--- Exercise inputs Enclosed Below ---
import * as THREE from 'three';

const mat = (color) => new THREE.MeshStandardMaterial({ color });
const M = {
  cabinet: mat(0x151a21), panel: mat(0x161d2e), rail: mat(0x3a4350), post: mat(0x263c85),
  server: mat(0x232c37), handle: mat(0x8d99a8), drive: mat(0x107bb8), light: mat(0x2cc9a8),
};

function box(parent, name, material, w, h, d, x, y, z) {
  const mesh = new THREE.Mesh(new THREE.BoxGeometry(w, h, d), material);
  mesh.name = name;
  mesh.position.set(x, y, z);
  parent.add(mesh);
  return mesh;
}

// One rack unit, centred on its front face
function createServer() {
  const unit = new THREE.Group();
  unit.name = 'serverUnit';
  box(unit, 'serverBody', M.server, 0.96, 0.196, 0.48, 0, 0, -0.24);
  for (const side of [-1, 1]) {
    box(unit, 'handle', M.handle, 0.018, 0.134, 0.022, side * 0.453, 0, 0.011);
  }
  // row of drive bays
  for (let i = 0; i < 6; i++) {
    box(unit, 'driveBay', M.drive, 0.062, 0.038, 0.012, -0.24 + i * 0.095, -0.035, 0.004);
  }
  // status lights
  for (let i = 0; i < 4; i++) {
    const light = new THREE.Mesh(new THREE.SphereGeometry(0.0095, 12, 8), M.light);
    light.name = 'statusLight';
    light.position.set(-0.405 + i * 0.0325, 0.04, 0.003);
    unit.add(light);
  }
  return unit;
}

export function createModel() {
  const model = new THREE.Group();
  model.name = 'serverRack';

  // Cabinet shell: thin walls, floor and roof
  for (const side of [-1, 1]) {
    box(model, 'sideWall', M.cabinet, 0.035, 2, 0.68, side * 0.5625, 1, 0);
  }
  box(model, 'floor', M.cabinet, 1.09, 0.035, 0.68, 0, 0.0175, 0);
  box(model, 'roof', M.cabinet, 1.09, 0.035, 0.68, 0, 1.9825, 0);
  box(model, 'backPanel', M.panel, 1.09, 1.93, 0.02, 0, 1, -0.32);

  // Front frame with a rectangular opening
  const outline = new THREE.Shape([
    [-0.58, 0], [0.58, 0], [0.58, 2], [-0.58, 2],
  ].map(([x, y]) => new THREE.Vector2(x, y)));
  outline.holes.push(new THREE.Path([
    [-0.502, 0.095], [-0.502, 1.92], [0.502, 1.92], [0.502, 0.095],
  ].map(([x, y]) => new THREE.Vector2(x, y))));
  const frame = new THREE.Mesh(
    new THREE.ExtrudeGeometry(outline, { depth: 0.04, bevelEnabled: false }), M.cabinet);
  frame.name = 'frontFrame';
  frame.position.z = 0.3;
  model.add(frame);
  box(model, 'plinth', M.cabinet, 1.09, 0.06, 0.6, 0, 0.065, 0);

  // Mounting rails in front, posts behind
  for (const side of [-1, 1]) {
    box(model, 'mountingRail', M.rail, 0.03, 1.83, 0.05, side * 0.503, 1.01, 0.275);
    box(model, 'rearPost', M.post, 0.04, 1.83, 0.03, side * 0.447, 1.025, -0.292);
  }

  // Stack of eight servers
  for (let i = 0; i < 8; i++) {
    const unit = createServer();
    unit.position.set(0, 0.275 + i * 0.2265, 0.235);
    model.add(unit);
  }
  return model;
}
--- End of Enclosed Exercise inputs ---
» **Exercise prompt**
Please go over the data above and tally every line holding "unit"; reply only with the count.

» **Solution to the exercise**
11